I'm talking to Dieter: "What's the plan?"
"Try not to get dropped, keep the wheels on the ground."
Usually at work I write about government, politics and crime in Saratoga Springs. On Mondays, I also get to write about cycling, for my weekly sports column. Below is my column for Tuesday's paper. I was hoping to include new and exciting photos from the race (I know they're out there somewhere, I talked to one of the photographers today), but none have surfaced so far. Anyhow, enjoy my words:
WILMINGTON — This weekend saw about 130 bike racers venture deep into the heart of the land of the triathletes.
While perhaps appearing similar to the uninitiated, bicycle racers — AKA “roadies,” — and triathletes are inherently different.
So it was with a little trepidation that I got in the car to drive up to this remote Adirondack hamlet for a road race, mere miles away from where thousands will compete in July’s Ironman triathlon.
Sure enough, on my way to the start line, I saw hundreds of triathletes out training on the roads around Lake Placid.
Jim Walker, co-founder of Team Placid Planet, and promoter of Saturday’s Wilmington-Whiteface Road Race, seems to have found a way for the two sports to happily coexist.
“The club was founded by myself and several other road racers.

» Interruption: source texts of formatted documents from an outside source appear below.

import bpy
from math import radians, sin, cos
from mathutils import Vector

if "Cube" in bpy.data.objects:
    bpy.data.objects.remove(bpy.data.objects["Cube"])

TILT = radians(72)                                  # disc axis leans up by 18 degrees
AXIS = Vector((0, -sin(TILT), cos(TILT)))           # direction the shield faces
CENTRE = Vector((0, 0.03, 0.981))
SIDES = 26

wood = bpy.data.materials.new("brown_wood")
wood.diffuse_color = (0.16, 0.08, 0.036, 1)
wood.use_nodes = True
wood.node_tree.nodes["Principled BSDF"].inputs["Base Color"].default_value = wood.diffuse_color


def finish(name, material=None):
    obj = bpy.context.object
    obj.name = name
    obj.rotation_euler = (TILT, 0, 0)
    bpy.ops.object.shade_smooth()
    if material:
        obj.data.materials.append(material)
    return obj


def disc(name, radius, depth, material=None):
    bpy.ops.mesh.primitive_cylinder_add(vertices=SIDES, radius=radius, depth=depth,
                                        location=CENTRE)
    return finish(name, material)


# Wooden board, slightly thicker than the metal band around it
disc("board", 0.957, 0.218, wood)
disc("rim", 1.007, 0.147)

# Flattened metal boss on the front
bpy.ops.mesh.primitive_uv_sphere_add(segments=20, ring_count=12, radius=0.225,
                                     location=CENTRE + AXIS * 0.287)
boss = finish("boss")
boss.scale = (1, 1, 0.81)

But we’re in a small community, and we have a very strong tri contingent, so we thought it would be silly not to include them,” Walker said, and added that several members of his club who focus on triathlons turned out to volunteer as course marshals on Saturday.
Although racer turnout was less than Walker and his co-promoter, Bill McGreevy, had hoped, Walker said he was happy with his club’s first attempt at race promotion.
“We were hoping for 200, but based on gas prices, which have affected all the races that aren’t really well established, and the threatening weather, it was lower,” Walker said.
He added that while small fields might have been disappointing to some racers, it gave his team of 61 volunteers a chance to run the race smoothly.
“All the feedback has been really positive. A lot of people came up to us and said it was a great race,” he said.
And it was a great race. It had everything: fast, steep descents, gut-busting climbs, sharp turns, and a steep climb to the finish high up on the flank of Whiteface Mountain — and all held on quiet country roads where we saw only a few cars.
So why was such a great race poorly attended? Gas prices certainly played a role, but the buzz on Monday was that the trip to the Adirondacks was just too far for day-trippers coming from major population centers in New York City and Boston.
To make the travel worth their while, Walker said he wants to turn the race into a two-day event in 2009.
“We’re trying to figure out how to offer some other kind of race on Sunday, a criterium or circuit race to compliment the Saturday race. We knew right from the start that it was going to be hard for people to drive up here for one race, so we’re looking for ways to increase the draw,” he said.
He added that he and other organizers had looked for a way to include a second event this year, but met resistance from the government in Lake Placid, which is perhaps weary from other events closing down street in the village, including the Ironman.
“It was a red-tape battle we didn’t want to fight,” said Walker, but said he was hard at work to find a venue for 2009.
In addition to adding a second event for 2009, Walker said he hoped the race would help spur interest in junior racing, and to that end, convinced the Cambridge-based junior club, Farm Team Cycling to come up in numbers.
Farm Team rider competed in four junior categories and the Pro/1/2/3 event, winning all four junior races.
Brittany Sumner, of Clifton Park, won the Girl’s 10 to 12 division, Keane Brennan, of Cambridge, won the boy’s 10 to 12 division, Jack McClarence, of Loudonville, won the boy’s 13 to 14 division, and Nathan Piche, of Hoosik Falls, won the boy’s 15 to 18 division.
Other local standouts included Mark Sumner, of Clifton Park and racing for Battenkill-United, who took second in the men’s 35+ division, Jenny Ives, of Gloversville, and racing for the Capital Bicycle Racing Club, who won the women’s Pro/1/2/3 event, and Kevin Mosher of Voorhesville, who took third in the category 5 event.
Matthew Purdy, of Albany, and racing for North Atlantic Velo took sixth in a pro/1/2/3 event that saw heavy hitters from the northeast and Canada tackling the difficult course.
Yann Deville, of Montreal, and racing for CIBC/Wood-Gundy, took the day’s premier prize, winning the 68-mile pro race.